What Will Drive Beer in 2025? (Hint: Not Beer)

I fell down the unnecessary rabbit hole of nomenclature yesterday when discussing the question of independence. I don't actually care what we call breweries and mentioning the name "indie brewer" was a distraction. And, as many people pointed out on social media, you can co-opt pretty much any name. "Indie music" no longer has any connection to record labels; it's a reference to genre, like country or R&B. The same thing could happen to independent brewery. (Not to mention the gray areas--and, hey, let's not mention them.)

So let me put my main point more clearly. In the past decade, a new American brewing tradition emerged, and we spent the decade getting to understand it. What really drove everything in beer was the beer.

Looking to the next decade, I think we're going to see structural issues driving beer. Until recently, beers became best-sellers by a combination of quality and timeliness and business savvy. In the next decade, I think we'll increasingly see best-selling beer driven by a combination of lower price, distributor access, and marketing support. Take an example. Last year, one of the big successes in the IPA category was Deschutes Fresh-Squeezed. It managed to capture the trend of huge juiciness (timeliness), was very expressive (quality), and was marketed cleverly (the name, mainly).

But, in a harbinger of things to come, another IPA that rose to the top was Goose Island's. It actually joined the top-five best-sellers. Now, Goose IPA has been around forever, so how did it manage to grow 260%? Because it had all the advantages of a multinational beer company. I quoted Charlie Papazian yesterday identifying these structural issues as "economic, technical, supply chain, distribution dynamic, retail dynamic"--and I'd add their unique ability to scale popular products, both on the production as well as marketing and distribution level. When ABI decides to roll out a national brand, everything is already in place to accomplish that. And they can roll it out and put it on shelves more cheaply than the local brewery can put out its own Super Tasty Citrus IPA.

Excluding Blue Moon and Shock Top, four of the top ten makers of "craft beer" are partly or completely owned by large beer companies.
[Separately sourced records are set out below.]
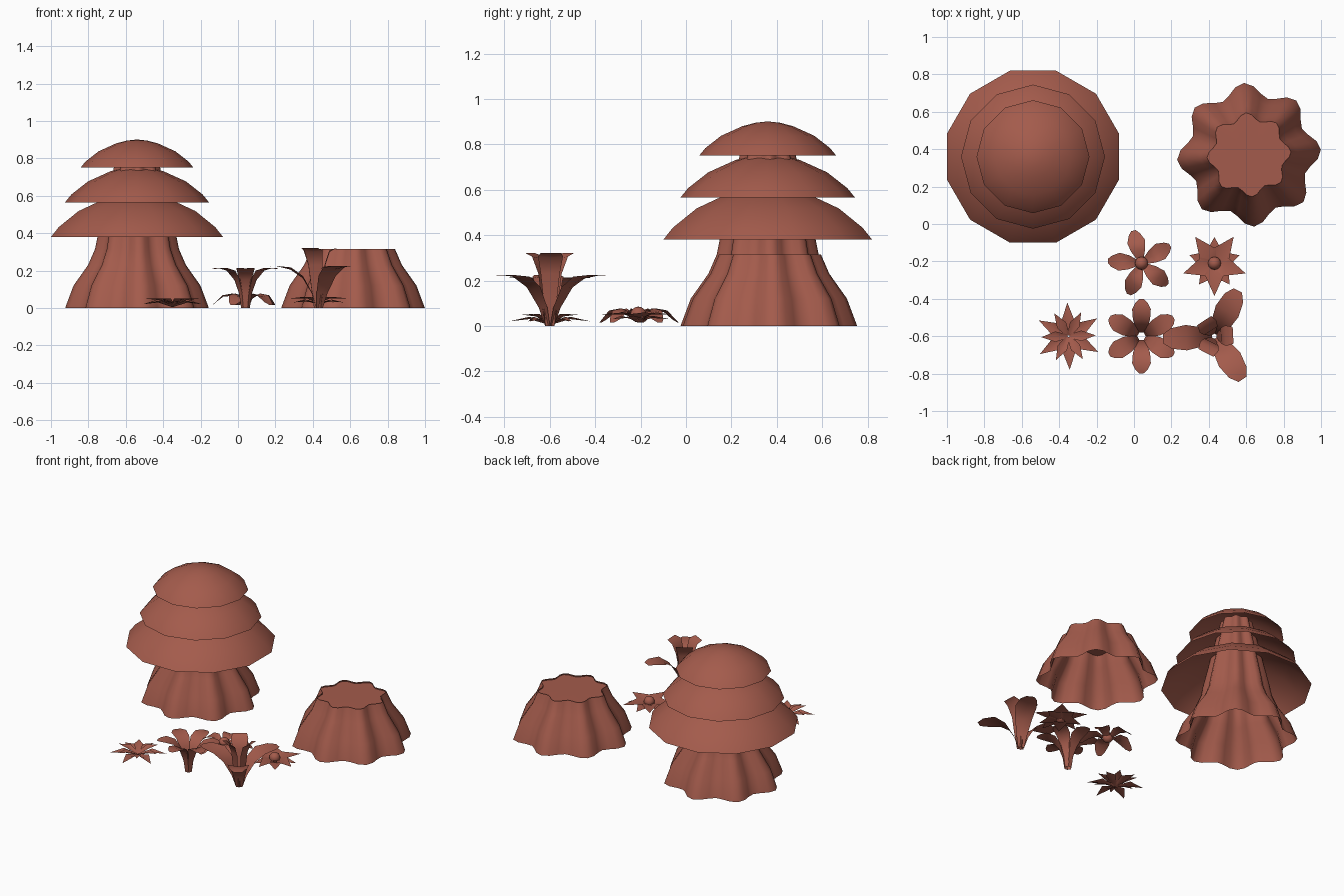
import bpy, bmesh
from math import sin, cos, pi, radians

cube = bpy.data.objects.get("Cube")
if cube:
    bpy.data.objects.remove(cube, do_unlink=True)

clay = bpy.data.materials.new("terracotta")
clay.use_nodes = True
COLOUR = (0.37, 0.105, 0.072, 1)
clay.diffuse_color = COLOUR
clay.node_tree.nodes["Principled BSDF"].inputs["Base Color"].default_value = COLOUR


def finish(bm, name, centre, normals=True):
    if normals:
        bmesh.ops.recalc_face_normals(bm, faces=bm.faces)
    mesh = bpy.data.meshes.new(name)
    bm.to_mesh(mesh)
    bm.free()
    mesh.materials.append(clay)
    mesh.shade_smooth()
    obj = bpy.data.objects.new(name, mesh)
    obj.location = (*centre, 0)
    bpy.context.collection.objects.link(obj)
    return obj


def lathe(name, centre, profile, sides, phase=0, lobes=0, flute=0):
    """Open shell of revolution, optionally fluted; radius 0 makes a tip."""
    bm = bmesh.new()
    rings = []
    for r, z in profile:
        ring = []
        if r == 0:
            ring = [bm.verts.new((0, 0, z))] * sides
        else:
            for i in range(sides):
                a = 2 * pi * i / sides + phase
                rr = r * (1 + flute * (cos(lobes * (a - phase)) - 1))
                ring.append(bm.verts.new((rr * cos(a), rr * sin(a), z)))
        rings.append(ring)
    for low, high in zip(rings, rings[1:]):
        for i in range(sides):
            j = (i + 1) % sides
            quad = [low[i], low[j], high[j], high[i]]
            bm.faces.new(list(dict.fromkeys(quad)))
    return finish(bm, name, centre, normals=False)


def add_petals(bm, count, first, path):
    """Ring of petals; path rows are radius, height, half width, fold depth."""
    for k in range(count):
        a = radians(first) + 2 * pi * k / count
        rows = []
        for r, z, w, fold in path:
            sides = (0,) if w == 0 else (-1, 0, 1)
            rows.append([bm.verts.new((r * cos(a) - s * w * sin(a),
                                       r * sin(a) + s * w * cos(a),
                                       z + abs(s) * fold)) for s in sides])
        for low, high in zip(rows, rows[1:]):
            for i in range(2):
                pick = (lambda row, n: row[min(n, len(row) - 1)])
                quad = [pick(low, i), pick(high, i), pick(high, i + 1), pick(low, i + 1)]
                bm.faces.new(list(dict.fromkeys(quad)))


def flower(name, centre, *layers, bud=None):
    bm = bmesh.new()
    for layer in layers:
        add_petals(bm, *layer)
    if bud:
        ball = bmesh.ops.create_uvsphere(bm, u_segments=12, v_segments=8, radius=bud[0])
        bmesh.ops.translate(bm, verts=ball["verts"], vec=(0, 0, bud[1]))
    return finish(bm, name, centre, normals=False)


# Fluted trunk and matching stump
TREE, STUMP = (-0.54, 0.36), (0.615, 0.37)
FLARE = [(0.385, 0), (0.34, 0.12), (0.262, 0.23)]
FLUTES = dict(sides=48, phase=radians(4), lobes=8, flute=0.09)
lathe("trunk", TREE, FLARE + [(0.225, 0.315), (0.21, 0.39), (0.16, 0.6), (0.1, 0.85)], **FLUTES)
lathe("stump", STUMP, FLARE + [(0.225, 0.315)], **FLUTES)
lathe("stump_top", STUMP, [(0.226, 0.305), (0.1, 0.306), (0, 0.306)], **FLUTES)

# Three stacked caps sharing one dome profile
DOME = [(1, 0), (0.91, 0.11), (0.68, 0.29), (0.37, 0.43), (0.18, 0.48), (0, 0.5)]
for name, radius, z, phase in (("lower_cap", 0.476, 0.38, pi / 12),
                               ("middle_cap", 0.385, 0.565, 0),
                               ("upper_cap", 0.302, 0.75, 0)):
    lathe(name, TREE, [(r * radius, z + h * radius) for r, h in DOME], 12, phase)

# Low round-petalled flower
flower("round_flower", (0.04, -0.21),
       (5, 104, [(0.01, 0.03, 0.012, 0.01), (0.07, 0.065, 0.038, 0.012),
                 (0.12, 0.06, 0.048, 0.008), (0.16, 0.03, 0.03, 0),
                 (0.18, 0.015, 0.012, 0)]), bud=(0.035, 0.05))

# Low star flower in two layers
flower("star_flower", (0.43, -0.21),
       (5, 54, [(0.01, 0.03, 0.02, 0.01), (0.06, 0.05, 0.052, 0.01), (0.175, 0.05, 0, 0)]),
       (5, 90, [(0.01, 0.02, 0.02, 0.01), (0.06, 0.035, 0.045, 0.01), (0.14, 0.03, 0, 0)]),
       bud=(0.035, 0.05))

# Spiky ground flower in two layers
flower("spiky_flower", (-0.35, -0.6),
       (6, 92, [(0.005, 0.005, 0.01, 0.01), (0.09, 0.03, 0.032, 0.01), (0.18, 0.02, 0, 0)]),
       (6, 62, [(0.005, 0.01, 0.01, 0.01), (0.07, 0.042, 0.028, 0.01), (0.145, 0.05, 0, 0)]))

# Trumpet flower with an open throat
flower("trumpet_flower", (0.04, -0.6),
       (6, 90, [(0.02, 0, 0.012, 0), (0.03, 0.08, 0.018, 0), (0.05, 0.15, 0.033, 0),
                (0.09, 0.195, 0.046, 0.005), (0.145, 0.212, 0.05, 0.003),
                (0.18, 0.212, 0.032, 0), (0.198, 0.208, 0.012, 0)]))

# Tall flower with three broad outer and three upright inner petals
flower("tall_flower", (0.43, -0.6),
       (3, 63, [(0.012, 0, 0.02, 0), (0.035, 0.08, 0.035, 0), (0.085, 0.16, 0.055, 0.01),
                (0.15, 0.205, 0.068, 0.012), (0.23, 0.225, 0.055, 0),
                (0.275, 0.222, 0.025, 0)]),
       (3, 3, [(0.012, 0, 0.02, 0), (0.028, 0.12, 0.03, 0), (0.035, 0.23, 0.042, 0),
               (0.06, 0.3, 0.055, 0.006), (0.1, 0.322, 0.045, 0)]))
In ten year's time, probably only two or three of the top makers of beer within this segment is going to be independently owned. There will of course still be thousands of small breweries scattered across the country, but a large portion of the craft segment will be made by big breweries. There may still be a lot of great beers on the best-seller list, but this will be almost accidental. Like Goose IPA, large breweries will decide which products have the capacity to be major national brands, and they'll push them into all markets. And this phenomenon, not the beer itself, will be driving beer.

I'm pretty sure that's what I meant to say yesterday.

1 comment:

  1. I agree with this analysis. The extension of what you're saying is that the big brewers are going to increasingly dominate the mainstream retail market. There will certainly be thousands of small, independent brewers selling draft and packaged beer in their local markets. But their access to the larger retail market will be limited at best. The big brewers are arranging that right now by assembling craft portfolios while rigging anti-competitive strategies in distribution. Small brewers simply won't have access to significant shelf space in mainstream retailers. That part of the business is moving to the big boys.